» The data
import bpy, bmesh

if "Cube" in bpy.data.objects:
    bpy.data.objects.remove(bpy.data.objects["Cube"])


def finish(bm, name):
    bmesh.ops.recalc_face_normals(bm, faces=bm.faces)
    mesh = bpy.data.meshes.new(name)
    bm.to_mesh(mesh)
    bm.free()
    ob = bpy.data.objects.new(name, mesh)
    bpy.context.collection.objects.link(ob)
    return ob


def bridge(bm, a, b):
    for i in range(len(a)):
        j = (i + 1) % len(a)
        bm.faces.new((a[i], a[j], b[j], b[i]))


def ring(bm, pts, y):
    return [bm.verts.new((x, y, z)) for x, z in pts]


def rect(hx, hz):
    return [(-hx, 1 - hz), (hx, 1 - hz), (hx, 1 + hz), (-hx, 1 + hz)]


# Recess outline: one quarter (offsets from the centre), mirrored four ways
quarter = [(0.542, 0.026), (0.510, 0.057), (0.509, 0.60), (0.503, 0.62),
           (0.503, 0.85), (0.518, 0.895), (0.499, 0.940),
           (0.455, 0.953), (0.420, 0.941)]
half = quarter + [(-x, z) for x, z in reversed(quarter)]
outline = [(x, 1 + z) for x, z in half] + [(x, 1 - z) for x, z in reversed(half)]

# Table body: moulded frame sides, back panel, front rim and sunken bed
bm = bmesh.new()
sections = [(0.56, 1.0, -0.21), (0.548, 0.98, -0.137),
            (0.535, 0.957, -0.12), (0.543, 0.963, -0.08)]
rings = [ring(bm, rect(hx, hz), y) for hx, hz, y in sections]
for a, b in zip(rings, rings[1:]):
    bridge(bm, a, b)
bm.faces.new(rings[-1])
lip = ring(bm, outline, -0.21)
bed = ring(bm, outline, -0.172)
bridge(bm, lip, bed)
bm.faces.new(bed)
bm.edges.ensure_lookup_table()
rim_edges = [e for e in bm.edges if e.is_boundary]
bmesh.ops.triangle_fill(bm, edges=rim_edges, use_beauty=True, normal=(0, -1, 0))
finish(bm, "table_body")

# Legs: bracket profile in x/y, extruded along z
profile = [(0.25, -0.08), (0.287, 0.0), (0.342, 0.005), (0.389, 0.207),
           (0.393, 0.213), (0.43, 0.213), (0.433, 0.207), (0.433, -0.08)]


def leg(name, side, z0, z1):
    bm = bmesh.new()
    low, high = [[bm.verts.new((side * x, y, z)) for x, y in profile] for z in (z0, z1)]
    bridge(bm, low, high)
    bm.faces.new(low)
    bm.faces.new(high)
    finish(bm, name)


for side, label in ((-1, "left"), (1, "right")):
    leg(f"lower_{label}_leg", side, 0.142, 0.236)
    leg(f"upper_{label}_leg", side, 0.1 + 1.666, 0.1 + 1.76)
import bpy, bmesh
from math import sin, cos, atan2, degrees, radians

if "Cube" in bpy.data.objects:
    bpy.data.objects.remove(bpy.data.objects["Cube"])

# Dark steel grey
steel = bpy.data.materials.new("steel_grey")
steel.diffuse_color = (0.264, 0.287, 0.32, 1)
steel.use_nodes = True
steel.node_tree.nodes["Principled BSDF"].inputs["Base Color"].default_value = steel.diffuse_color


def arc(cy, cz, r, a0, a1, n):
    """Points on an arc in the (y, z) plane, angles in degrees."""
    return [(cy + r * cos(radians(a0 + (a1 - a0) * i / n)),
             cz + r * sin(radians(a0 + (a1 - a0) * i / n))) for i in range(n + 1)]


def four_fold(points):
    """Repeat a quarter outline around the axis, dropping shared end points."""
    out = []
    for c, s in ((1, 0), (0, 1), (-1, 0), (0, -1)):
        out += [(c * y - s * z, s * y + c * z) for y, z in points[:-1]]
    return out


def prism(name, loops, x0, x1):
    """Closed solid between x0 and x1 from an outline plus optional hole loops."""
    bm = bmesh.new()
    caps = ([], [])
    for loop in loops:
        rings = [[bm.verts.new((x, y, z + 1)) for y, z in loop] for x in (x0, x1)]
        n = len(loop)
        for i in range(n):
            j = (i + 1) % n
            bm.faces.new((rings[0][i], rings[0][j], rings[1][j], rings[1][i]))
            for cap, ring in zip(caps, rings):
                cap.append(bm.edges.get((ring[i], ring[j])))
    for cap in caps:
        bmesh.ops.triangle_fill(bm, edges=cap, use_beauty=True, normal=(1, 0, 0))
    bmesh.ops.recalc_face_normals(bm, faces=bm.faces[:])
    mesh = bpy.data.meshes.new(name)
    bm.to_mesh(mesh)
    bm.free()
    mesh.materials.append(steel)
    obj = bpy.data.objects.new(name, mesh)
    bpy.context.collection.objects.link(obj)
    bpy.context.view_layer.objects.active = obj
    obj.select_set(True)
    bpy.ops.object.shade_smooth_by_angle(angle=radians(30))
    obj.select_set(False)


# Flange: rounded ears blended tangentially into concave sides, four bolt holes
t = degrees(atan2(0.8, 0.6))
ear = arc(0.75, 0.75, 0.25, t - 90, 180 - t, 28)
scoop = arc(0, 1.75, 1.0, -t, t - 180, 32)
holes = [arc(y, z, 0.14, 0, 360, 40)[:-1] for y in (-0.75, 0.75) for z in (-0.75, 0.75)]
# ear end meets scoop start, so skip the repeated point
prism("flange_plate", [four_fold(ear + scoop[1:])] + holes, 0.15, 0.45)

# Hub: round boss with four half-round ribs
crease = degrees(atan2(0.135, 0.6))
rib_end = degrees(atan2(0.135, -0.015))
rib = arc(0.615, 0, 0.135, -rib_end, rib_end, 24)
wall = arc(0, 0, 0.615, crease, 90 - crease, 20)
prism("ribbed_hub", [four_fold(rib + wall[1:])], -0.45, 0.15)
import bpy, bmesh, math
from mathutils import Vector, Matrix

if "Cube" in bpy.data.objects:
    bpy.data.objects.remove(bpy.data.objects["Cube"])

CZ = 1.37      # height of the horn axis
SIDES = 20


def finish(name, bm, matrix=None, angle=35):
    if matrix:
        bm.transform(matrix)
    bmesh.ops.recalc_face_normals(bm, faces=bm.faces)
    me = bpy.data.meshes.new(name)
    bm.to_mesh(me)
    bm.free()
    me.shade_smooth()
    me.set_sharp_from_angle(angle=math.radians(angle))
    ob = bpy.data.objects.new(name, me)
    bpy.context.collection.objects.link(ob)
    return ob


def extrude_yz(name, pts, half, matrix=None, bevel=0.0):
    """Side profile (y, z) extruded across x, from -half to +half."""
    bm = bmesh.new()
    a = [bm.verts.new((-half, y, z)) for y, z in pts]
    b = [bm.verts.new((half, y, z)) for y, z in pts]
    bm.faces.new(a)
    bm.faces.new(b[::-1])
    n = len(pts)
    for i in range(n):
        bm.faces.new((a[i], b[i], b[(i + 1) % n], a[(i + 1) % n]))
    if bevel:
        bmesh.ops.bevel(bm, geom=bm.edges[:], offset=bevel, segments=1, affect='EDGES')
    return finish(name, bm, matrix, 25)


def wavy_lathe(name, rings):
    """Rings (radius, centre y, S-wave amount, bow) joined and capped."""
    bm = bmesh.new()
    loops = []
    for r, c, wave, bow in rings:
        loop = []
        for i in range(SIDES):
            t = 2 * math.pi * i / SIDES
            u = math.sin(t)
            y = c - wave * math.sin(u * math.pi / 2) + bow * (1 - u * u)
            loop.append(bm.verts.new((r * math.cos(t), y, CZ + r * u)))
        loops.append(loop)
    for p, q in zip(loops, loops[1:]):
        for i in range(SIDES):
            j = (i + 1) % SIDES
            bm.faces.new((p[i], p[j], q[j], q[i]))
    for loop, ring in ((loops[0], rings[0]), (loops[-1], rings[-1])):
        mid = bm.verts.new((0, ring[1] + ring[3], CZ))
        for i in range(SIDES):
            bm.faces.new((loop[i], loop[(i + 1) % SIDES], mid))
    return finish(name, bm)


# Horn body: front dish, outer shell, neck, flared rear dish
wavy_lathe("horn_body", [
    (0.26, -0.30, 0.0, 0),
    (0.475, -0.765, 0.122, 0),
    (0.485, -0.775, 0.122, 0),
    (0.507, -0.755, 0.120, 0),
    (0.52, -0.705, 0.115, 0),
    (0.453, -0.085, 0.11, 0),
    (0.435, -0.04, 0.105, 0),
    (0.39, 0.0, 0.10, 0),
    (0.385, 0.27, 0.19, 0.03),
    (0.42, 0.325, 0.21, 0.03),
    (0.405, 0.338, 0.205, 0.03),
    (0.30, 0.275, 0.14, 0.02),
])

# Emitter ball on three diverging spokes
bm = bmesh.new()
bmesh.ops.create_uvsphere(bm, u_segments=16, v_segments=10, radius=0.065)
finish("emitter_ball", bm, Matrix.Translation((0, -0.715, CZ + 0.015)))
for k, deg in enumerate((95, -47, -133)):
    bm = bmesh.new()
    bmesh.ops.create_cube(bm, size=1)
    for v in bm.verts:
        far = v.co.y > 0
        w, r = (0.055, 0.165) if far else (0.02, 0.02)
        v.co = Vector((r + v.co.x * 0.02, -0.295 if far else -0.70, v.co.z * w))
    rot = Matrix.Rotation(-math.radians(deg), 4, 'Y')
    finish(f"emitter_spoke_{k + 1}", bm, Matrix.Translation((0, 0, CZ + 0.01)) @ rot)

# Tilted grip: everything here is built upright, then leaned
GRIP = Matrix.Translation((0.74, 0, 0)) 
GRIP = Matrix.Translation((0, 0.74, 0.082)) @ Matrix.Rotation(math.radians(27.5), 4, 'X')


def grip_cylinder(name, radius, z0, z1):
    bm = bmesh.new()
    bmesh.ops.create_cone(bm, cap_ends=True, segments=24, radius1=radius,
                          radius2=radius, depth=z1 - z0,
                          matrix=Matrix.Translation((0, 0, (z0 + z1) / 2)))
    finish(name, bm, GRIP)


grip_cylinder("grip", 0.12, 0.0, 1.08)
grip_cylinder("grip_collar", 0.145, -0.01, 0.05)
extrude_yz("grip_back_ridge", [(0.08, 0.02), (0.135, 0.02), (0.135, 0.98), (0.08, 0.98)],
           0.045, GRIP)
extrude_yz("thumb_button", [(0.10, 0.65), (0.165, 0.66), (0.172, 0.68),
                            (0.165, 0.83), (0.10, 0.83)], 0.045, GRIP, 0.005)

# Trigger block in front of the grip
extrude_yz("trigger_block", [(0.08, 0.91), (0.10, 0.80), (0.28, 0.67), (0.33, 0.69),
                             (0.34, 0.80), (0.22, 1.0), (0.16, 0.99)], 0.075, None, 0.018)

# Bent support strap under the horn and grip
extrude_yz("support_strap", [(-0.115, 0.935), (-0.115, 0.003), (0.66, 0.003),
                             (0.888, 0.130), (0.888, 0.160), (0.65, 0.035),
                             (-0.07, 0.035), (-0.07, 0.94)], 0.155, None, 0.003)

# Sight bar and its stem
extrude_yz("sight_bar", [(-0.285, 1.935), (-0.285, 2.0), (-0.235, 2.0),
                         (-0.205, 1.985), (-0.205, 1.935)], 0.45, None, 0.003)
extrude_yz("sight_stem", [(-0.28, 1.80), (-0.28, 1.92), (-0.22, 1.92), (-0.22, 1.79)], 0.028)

» Activity
Search the entries for the string "profile" and return each line where it turns up.

» Result of the exercise
# Legs: bracket profile in x/y, extruded along z
profile = [(0.25, -0.08), (0.287, 0.0), (0.342, 0.005), (0.389, 0.207),
    low, high = [[bm.verts.new((side * x, y, z)) for x, y in profile] for z in (z0, z1)]
    """Side profile (y, z) extruded across x, from -half to +half."""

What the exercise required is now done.